Thai police regain Bangkok protest site

Thai police cleared protesters from a site in Bangkok which had been occupied for weeks.

Thai farmers’ battle with soldiers as they protest the government’s repeatedly delayed payments for rice submitted to the pledging scheme at the government’s temporary office in Bangkok on 17 February, 2014. Picture: AFP.

BANGKOK - Thai police cleared anti-government protesters on Tuesday from a site near the Energy Ministry in Bangkok that had been occupied for weeks, and officers with shields also confronted demonstrators blocking the government's headquarters.

The protesters have been rallying since November in a bid to oust Prime Minister Yingluck Shinawatra, whom they view as a proxy for her elder brother, Thaksin Shinawatra, a former premier and telecoms tycoon toppled in a military coup in 2006.

Security officials said 15,000 officers were involved in an operation, called the "Peace for Bangkok Mission", to reclaim protest sites around government buildings in the centre and north of the capital.

"We have taken back one of five protest sites that we aimed to reclaim, which is the Ministry of Energy," National Security Council Chief Paradorn Pattanathabutr told Reuters.

"We also arrested around 100 protesters," he said.

The protests are the latest instalment of an eight-year political battle broadly pitting the Bangkok middle class and royalist establishment against the poorer, mostly rural supporters of Yingluck and her billionaire brother Thaksin.

Demonstrators accuse Thaksin of nepotism and corruption and say he used taxpayers' money for populist subsidies and easy loans that have bought him the loyalty of millions in the populous north and northeast.

Yingluck has been forced to abandon her office in Government House by the protesters, who have also blocked major intersections since mid-January.

Bluesky TV, the protest movement's television channel that broadcasts the fiery speeches of leader Suthep Thaugsuban, showed live pictures of ranks of riot police near Government House in central Bangkok.

"We are not fighting to get power for ourselves," Suthep said in address to police lines near Government House.
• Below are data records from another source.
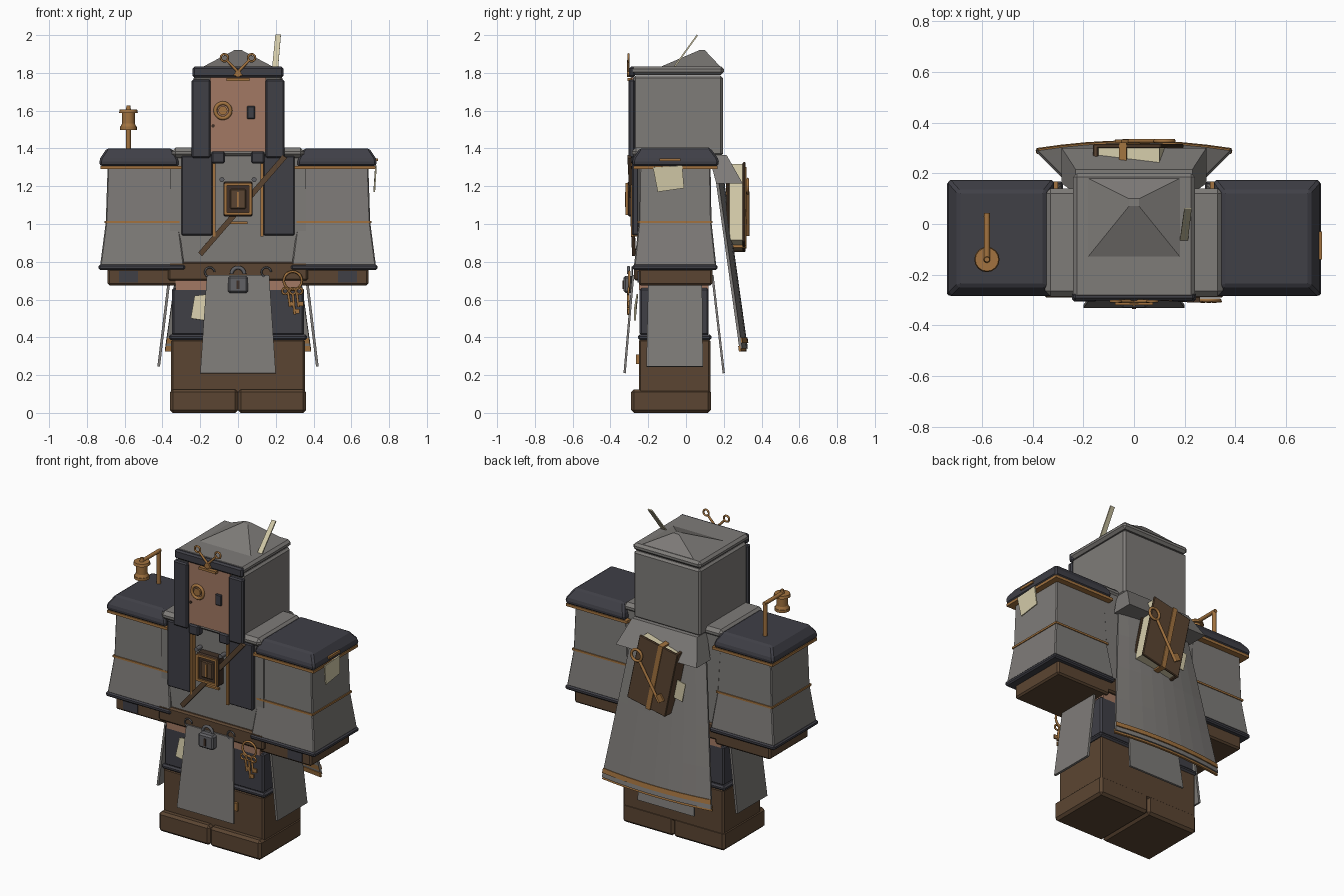
import bpy, bmesh, math
from mathutils import Vector, Matrix

if "Cube" in bpy.data.objects:
    bpy.data.objects.remove(bpy.data.objects["Cube"])


def material(name, *rgb):
    m = bpy.data.materials.new(name)
    m.use_nodes = True
    col = (*rgb, 1)
    m.diffuse_color = col
    m.node_tree.nodes["Principled BSDF"].inputs["Base Color"].default_value = col
    return m


GREY = material("grey cloth", .21, .2, .19)
SLATE = material("slate leather", .05, .05, .062)
BROWN = material("brown leather", .105, .06, .032)
DARK = material("dark brown", .05, .03, .02)
GOLD = material("aged brass", .36, .17, .05)
CREAM = material("parchment", .66, .6, .4)
COPPER = material("copper face", .36, .19, .125)
STEEL = material("steel", .12, .12, .13)


def finish(name, bm, mat, bevel=0, smooth=False):
    bmesh.ops.recalc_face_normals(bm, faces=bm.faces)
    me = bpy.data.meshes.new(name)
    bm.to_mesh(me)
    bm.free()
    me.materials.append(mat)
    ob = bpy.data.objects.new(name, me)
    bpy.context.collection.objects.link(ob)
    if bevel:
        mod = ob.modifiers.new("Bevel", "BEVEL")
        mod.width, mod.segments = bevel, 1
    if smooth:
        for p in me.polygons:
            p.use_smooth = len(p.vertices) == 4
    return ob


def loft(name, sections, mat, bevel=0, sx=1):
    """Stack of rectangles (z, x0, x1, y0, y1), optionally mirrored in x."""
    bm = bmesh.new()
    rings = [[bm.verts.new((sx * x, y, z)) for x, y in ((a, c), (b, c), (b, d), (a, d))]
             for z, a, b, c, d in sections]
    for lo, hi in zip(rings, rings[1:]):
        for i in range(4):
            j = (i + 1) % 4
            bm.faces.new((lo[i], lo[j], hi[j], hi[i]))
    bm.faces.new(rings[0])
    bm.faces.new(rings[-1])
    return finish(name, bm, mat, bevel)


def box(name, x, y, z, mat, bevel=0, sx=1):
    return loft(name, [(h, *x, *y) for h in z], mat, bevel, sx)


def slab(name, corners, mat, thick=.008):
    """Flat panel through corner points."""
    bm = bmesh.new()
    bm.faces.new([bm.verts.new(c) for c in corners])
    ob = finish(name, bm, mat)
    mod = ob.modifiers.new("Solidify", "SOLIDIFY")
    mod.thickness, mod.offset = thick, 0
    return ob


def rod(name, p, q, r, mat, r2=None, sides=12):
    p, q = Vector(p), Vector(q)
    bm = bmesh.new()
    rot = (q - p).to_track_quat("Z", "Y").to_matrix().to_4x4()
    bmesh.ops.create_cone(bm, cap_ends=True, segments=sides, radius1=r,
                          radius2=r if r2 is None else r2, depth=(q - p).length,
                          matrix=Matrix.Translation((p + q) / 2) @ rot)
    return finish(name, bm, mat, smooth=sides > 4)


def ring(name, c, R, r, mat, sweep=1, n=20):
    """Torus, or arc of one from +x upward, facing the front."""
    bm = bmesh.new()
    loops = []
    for i in range(n if sweep == 1 else n + 1):
        a = 2 * math.pi * sweep * i / n
        loops.append([bm.verts.new((c[0] + (R + r * math.cos(b)) * math.cos(a), c[1] + r * math.sin(b),
                                    c[2] + (R + r * math.cos(b)) * math.sin(a)))
                      for b in [k * math.pi / 3 for k in range(6)]])
    pairs = list(zip(loops, loops[1:])) + ([(loops[-1], loops[0])] if sweep == 1 else [])
    for u, v in pairs:
        for k in range(6):
            bm.faces.new((u[k], u[k - 1], v[k - 1], v[k]))
    return finish(name, bm, mat, smooth=True)


# Lower body
box("boots", (-.355, .355), (-.25, .13), (.1, .39), BROWN, .01)
box("trouser_hem", (-.365, .365), (-.255, .135), (.385, .415), SLATE, .01)
box("trousers", (-.35, .35), (-.245, .12), (.41, .66), SLATE, .01)
box("waist", (-.33, .33), (-.25, .12), (.65, .71), COPPER)
box("belt", (-.37, .37), (-.275, .14), (.7, .8), BROWN, .01)
box("boot_buckle", (.13, .18), (-.265, -.245), (.26, .31), GOLD)

# Torso, collar and chest strap
box("torso", (-.36, .36), (-.255, .13), (.79, 1.37), GREY)
slab("chest_strap", [(-.21, -.275, .85), (-.19, -.275, .83), (.26, -.3, 1.35), (.235, -.3, 1.365)], BROWN, .02)

for s, side in ((1, "left"), (-1, "right")):
    # Boots, robe panels and collar
    box(side + "_boot_sole", (0, .36), (-.29, .132), (0, .125), BROWN, .015, s)
    box(side + "_robe_panel", (.135, .3), (-.285, -.25), (.94, 1.36), SLATE, .006, s)
    box(side + "_robe_trim", (.12, .135), (-.292, -.25), (.935, 1.35), GOLD, 0, s)
    box(side + "_collar", (.1, .35), (-.285, .14), (1.35, 1.405), GREY, .02, s)
    box(side + "_collar_clasp", (.07, .14), (-.3, -.25), (1.32, 1.385), SLATE, .008, s)
    rod(side + "_stud", (s * .085, -.3, 1.235), (s * .085, -.25, 1.235), .013, STEEL)
    ring(side + "_belt_hook", (s * .15, -.285, .745), .025, .005, STEEL, .7)

    # Arm: flared sleeve, shoulder cap, cuff and hand
    loft(side + "_sleeve", [(.78, .285, .73, -.275, .16), (1.01, .315, .7, -.25, .135),
                            (1.31, .33, .69, -.245, .13)], GREY, .006, s)
    loft(side + "_shoulder_cap", [(1.305, .315, .73, -.28, .17), (1.34, .315, .735, -.285, .175),
                                  (1.4, .35, .695, -.245, .13)], SLATE, .01, s)
    box(side + "_shoulder_trim", (.3, .728), (-.278, .168), (1.29, 1.307), GOLD, 0, s)
    box(side + "_sleeve_trim", (.31, .706), (-.256, .141), (1.005, 1.017), GOLD, 0, s)
    box(side + "_cuff", (.28, .738), (-.282, .167), (.757, .785), SLATE, .008, s)
    box(side + "_hand", (.3, .69), (-.25, .14), (.675, .765), BROWN, .01, s)
    box(side + "_hand_plate", (.53, .63), (-.256, -.24), (.69, .75), SLATE, 0, s)

    # Side flap of the skirt
    slab(side + "_skirt_flap", [(s * .365, -.2, .7), (s * .365, .085, .7),
                                (s * .42, .09, .245), (s * .42, -.21, .245)], GREY, .014)

# Front and back aprons
for name, y0, y1 in (("front_apron", -.28, -.325), ("back_apron", .14, .2)):
    slab(name, [(-.165, y0, .73), (.165, y0, .73), (.2, y1, .21), (-.2, y1, .21)], GREY, .012)

# Head with face door, side shutters and lid
box("head", (-.235, .235), (-.28, .195), (1.36, 1.785), GREY, .012)
box("face_door", (-.147, .147), (-.288, -.27), (1.385, 1.775), COPPER)
for s, side in ((1, "left"), (-1, "right")):
    box(side + "_face_shutter", (.145, .245), (-.305, -.27), (1.35, 1.765), SLATE, .008, s)
    # Crossed key ornament
    rod(side + "_crest_key", (-s * .02, -.305, 1.785), (s * .058, -.305, 1.865), .007, GOLD)
    ring(side + "_crest_ring", (s * .072, -.305, 1.88), .019, .006, GOLD)
box("head_lid", (-.24, .24), (-.295, .2), (1.79, 1.835), GREY, .015)
box("lid_front", (-.24, .24), (-.302, -.27), (1.775, 1.833), SLATE, .01)
loft("lid_peak", [(1.83, -.19, .19, -.14, .185), (1.92, -.02, .02, .07, .1)], GREY)
box("crest_bar", (-.06, .06), (-.31, -.28), (1.757, 1.772), GOLD)
rod("crest_boss", (0, -.313, 1.795), (0, -.295, 1.795), .018, GOLD)
ring("face_dial_rim", (-.08, -.292, 1.6), .04, .01, GOLD)
rod("face_dial", (-.08, -.3, 1.6), (-.08, -.28, 1.6), .024, GOLD)
box("face_slot", (.048, .09), (-.3, -.28), (1.555, 1.625), SLATE, .005)
rod("face_keyhole", (-.132, -.293, 1.52), (-.132, -.28, 1.52), .009, DARK)
slab("quill", [(.18, -.07, 1.82), (.212, -.07, 1.82), (.227, .06, 2), (.198, .06, 2)], CREAM, .008)

# Chest lantern box with brass frame
box("chest_box", (-.078, .078), (-.31, -.25), (1.04, 1.225), DARK, .008)
for x in (-.066, .066):
    box("chest_box_upright", (x - .008, x + .008), (-.32, -.3), (1.05, 1.215), GOLD)
for z in (1.055, 1.21):
    box("chest_box_crossbar", (-.07, .07), (-.32, -.3), (z - .007, z + .007), GOLD)
box("chest_box_inset", (-.042, .042), (-.318, -.3), (1.08, 1.185), BROWN, .005)
box("chest_box_latch", (-.006, .006), (-.324, -.3), (1.09, 1.17), GOLD)
box("chest_pin", (-.06, .05), (-.27, -.25), (1.0, 1.012), GOLD)

# Padlock
box("padlock", (-.053, .053), (-.33, -.28), (.635, .725), STEEL, .01)
ring("padlock_shackle", (0, -.305, .735), .034, .01, STEEL, .5)
box("padlock_keyhole", (-.007, .007), (-.335, -.32), (.655, .7), DARK)

# Key ring with hanging keys
ring("key_ring", (.29, -.3, .7), .048, .007, GOLD)
for dx, length in ((-.04, .1), (0, .14), (.035, .1)):
    low = .66 - length
    ring("hanging_key_bow", (.29 + dx, -.305, .645), .016, .006, GOLD)
    rod("hanging_key_shaft", (.29 + dx * .6, -.305, .635), (.3 + dx * .6, -.305, low), .007, GOLD)
    box("hanging_key_bit", (.295 + dx * .6, .325 + dx * .6), (-.31, -.3), (low + .005, low + .03), GOLD)

# Parchment notes
slab("trouser_note", [(-.23, -.258, .62), (-.135, -.258, .63), (-.155, -.27, .56), (-.18, -.27, .49),
                      (-.25, -.27, .5)], CREAM)
slab("arm_note", [(.73, -.175, 1.3), (.73, -.02, 1.31), (.722, -.01, 1.19), (.722, -.15, 1.17)], CREAM)
box("arm_note_pin", (.72, .742), (-.14, -.03), (1.333, 1.348), GOLD)

# Lamp on the right shoulder
rod("lamp_post", (-.58, .03, 1.39), (-.58, .03, 1.61), .013, GOLD)
rod("lamp_arm", (-.58, .043, 1.605), (-.58, -.14, 1.605), .012, GOLD)
for name, z0, z1, r, r2 in (("lamp_base", 1.498, 1.515, .045, .045), ("lamp_foot", 1.515, 1.54, .042, .03),
                            ("lamp_body", 1.53, 1.59, .034, .034), ("lamp_top", 1.588, 1.605, .05, .046),
                            ("lamp_knob", 1.6, 1.628, .014, .01)):
    rod(name, (-.58, -.14, z0), (-.58, -.14, z1), r, GOLD, r2, 16)


# Cape: bowed sheet flaring downward
def sheet(name, top, bottom, mat, lift=0, thick=.015):
    bm = bmesh.new()
    rows = []
    for i in range(5):
        t = top + (bottom - top) * i / 4
        half = .25 + .135 * t
        rows.append([bm.verts.new((half * u / 4, .155 + .135 * t + lift + .03 * (1 - (u / 4) ** 2),
                                   1.3 - .96 * t)) for u in range(-4, 5)])
    for a, b in zip(rows, rows[1:]):
        for k in range(8):
            bm.faces.new((a[k], a[k + 1], b[k + 1], b[k]))
    ob = finish(name, bm, mat)
    mod = ob.modifiers.new("Solidify", "SOLIDIFY")
    mod.thickness, mod.offset = thick, 0


sheet("cape", 0, 1, GREY)
sheet("cape_band", .94, .97, GOLD, .003, .022)
sheet("cape_hem", .985, 1.015, GOLD, -.006, .012)
loft("cape_mantle", [(1.215, -.285, .285, .16, .3), (1.365, -.23, .23, .12, .215)], GREY)

# Book on the back, tilted in its own plane
book = [box("book_pages", (-.13, .125), (-.04, .04), (-.205, .205), CREAM),
        box("book_back_cover", (-.135, .135), (.035, .05), (-.215, .215), BROWN, .004),
        box("book_front_cover", (-.135, .135), (-.05, -.035), (-.215, .215), BROWN, .004),
        box("book_spine", (-.14, -.12), (-.05, .05), (-.215, .215), BROWN, .004),
        box("book_strap", (-.035, -.005), (-.054, .056), (-.218, .218), GOLD),
        box("book_slip", (-.2, -.1), (-.01, -.004), (-.1, .02), CREAM)]
for ob in book:
    ob.matrix_world = Matrix.Translation((.02, .265, 1.09)) @ Matrix.Rotation(math.radians(12), 4, "Y").inverted()
ring("back_key_bow", (.12, .327, 1.2), .036, .009, GOLD)
rod("back_key_shaft", (.1, .327, 1.17), (-.04, .327, .94), .009, GOLD)
slab("back_key_bit", [(-.04, .327, .94), (-.015, .327, .98), (-.05, .327, 1.0), (-.075, .327, .96)], GOLD, .012)
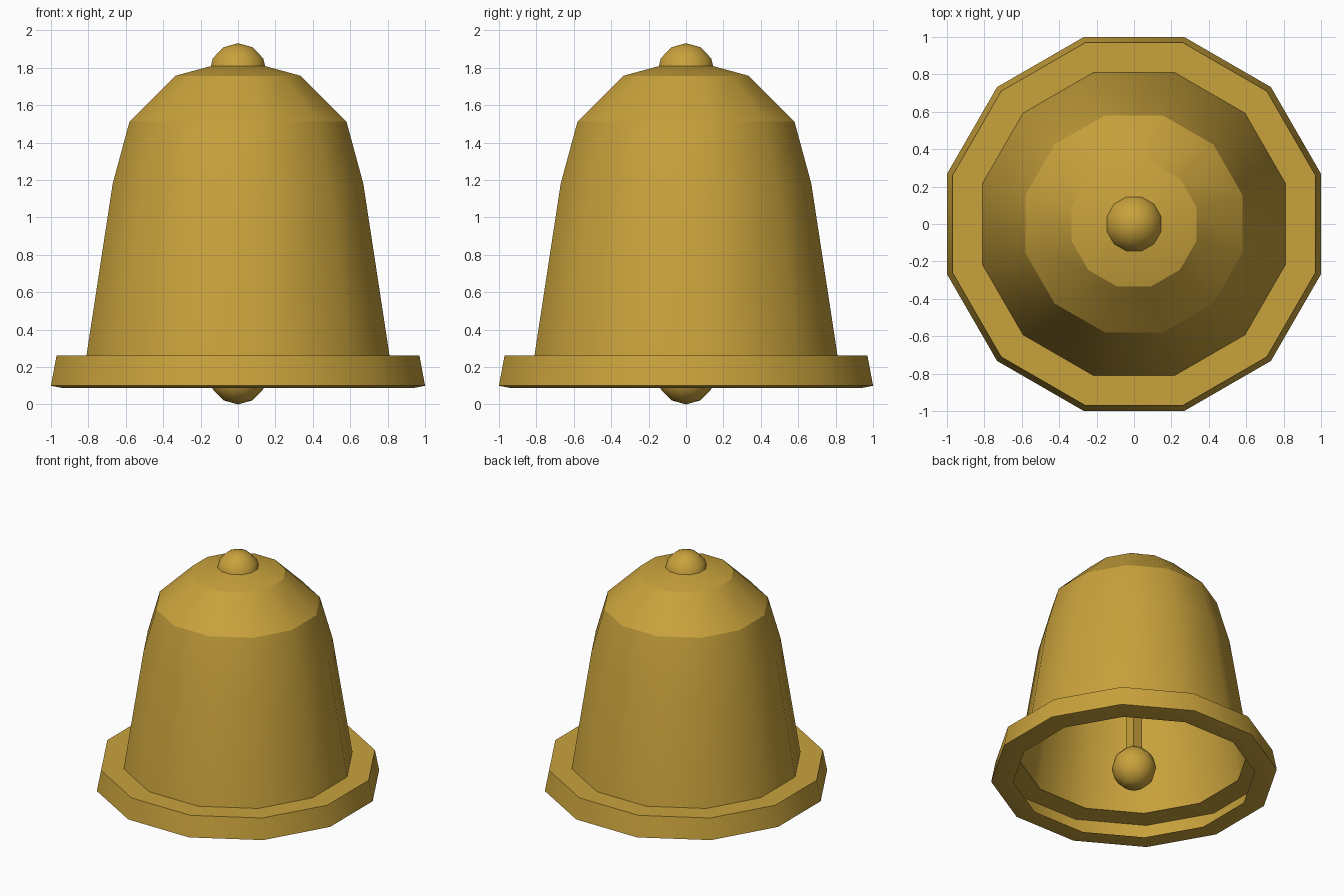
import bpy, bmesh, math
from mathutils import Matrix

cube = bpy.data.objects.get("Cube")
if cube:
    bpy.data.objects.remove(cube, do_unlink=True)

SIDES = 12
FLAT = 1 / math.cos(math.pi / SIDES)  # converts flat-side distance to corner radius

brass = bpy.data.materials.new("brass")
brass.use_nodes = True
GOLD = (0.58, 0.36, 0.045, 1)
brass.diffuse_color = GOLD
brass.node_tree.nodes["Principled BSDF"].inputs["Base Color"].default_value = GOLD


def finish(name, bm, smooth=True):
    me = bpy.data.meshes.new(name)
    for f in bm.faces:
        f.smooth = smooth
    bm.to_mesh(me)
    bm.free()
    me.materials.append(brass)
    ob = bpy.data.objects.new(name, me)
    bpy.context.collection.objects.link(ob)
    return ob


def lathe(name, profile, sharp=(), cap=False):
    """Spin (flat-side distance, z) points into a 12-sided shell."""
    bm = bmesh.new()
    rings = []
    for r, z in profile:
        ring = []
        for i in range(SIDES):
            a = 2 * math.pi * (i + 0.5) / SIDES
            ring.append(bm.verts.new((r * FLAT * math.cos(a), r * FLAT * math.sin(a), z)))
        rings.append(ring)
    for a, b in zip(rings, rings[1:]):
        for i in range(SIDES):
            j = (i + 1) % SIDES
            bm.faces.new((a[i], a[j], b[j], b[i]))
    if cap:
        bm.faces.new(rings[-1])
    for k in sharp:
        for i in range(SIDES):
            e = bm.edges.get((rings[k][i], rings[k][(i + 1) % SIDES]))
            e.smooth = False
    return finish(name, bm)


def ball(name, z, r):
    bm = bmesh.new()
    bmesh.ops.create_uvsphere(bm, u_segments=SIDES, v_segments=6, radius=r)
    bmesh.ops.transform(bm, verts=bm.verts,
                        matrix=Matrix.Translation((0, 0, z)) @ Matrix.Rotation(math.pi / SIDES, 4, 'Z'))
    return finish(name, bm)


# Bell wall and domed shoulder, an open thin shell
lathe("bell_body",
      [(0.81, 0.262), (0.67, 1.18), (0.58, 1.512), (0.335, 1.757), (0.14, 1.81)],
      sharp=(2, 3), cap=True)

# Hollow rim: bottom lip, outer wall, top ledge
lathe("rim",
      [(0.845, 0.088), (0.94, 0.088), (1.0, 0.1), (0.97, 0.262), (0.80, 0.262)],
      sharp=(2, 3))

# Crown knob and clapper ball
ball("crown_knob", 1.77, 0.161)
ball("clapper_ball", 0.161, 0.161)

# Square clapper stem hanging from the crown
bm = bmesh.new()
bmesh.ops.create_cube(bm, size=1)
bmesh.ops.transform(bm, verts=bm.verts,
                    matrix=Matrix.Translation((0, 0, 1.0)) @ Matrix.Diagonal((0.083, 0.083, 1.56, 1)))
finish("clapper_stem", bm, smooth=False)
Diarrhea

"The reforms we will set in motion will benefit your children and grandchildren, too. The only enemy of the people is the Thaksin regime," he said.

Demonstrators were massed a few hundred metres away, the two sides separated by sandbag barriers constructed by the protesters. There were no clashes, and footage showed police negotiating with protest leaders.

Labour Minister Chalerm Yoobamrung, who is in charge of the security operation, has said police would also reclaim sites near Government House, the Interior Ministry, and a government administration complex in north Bangkok.

The largest protest sites in the city's business and shopping districts are not included for now.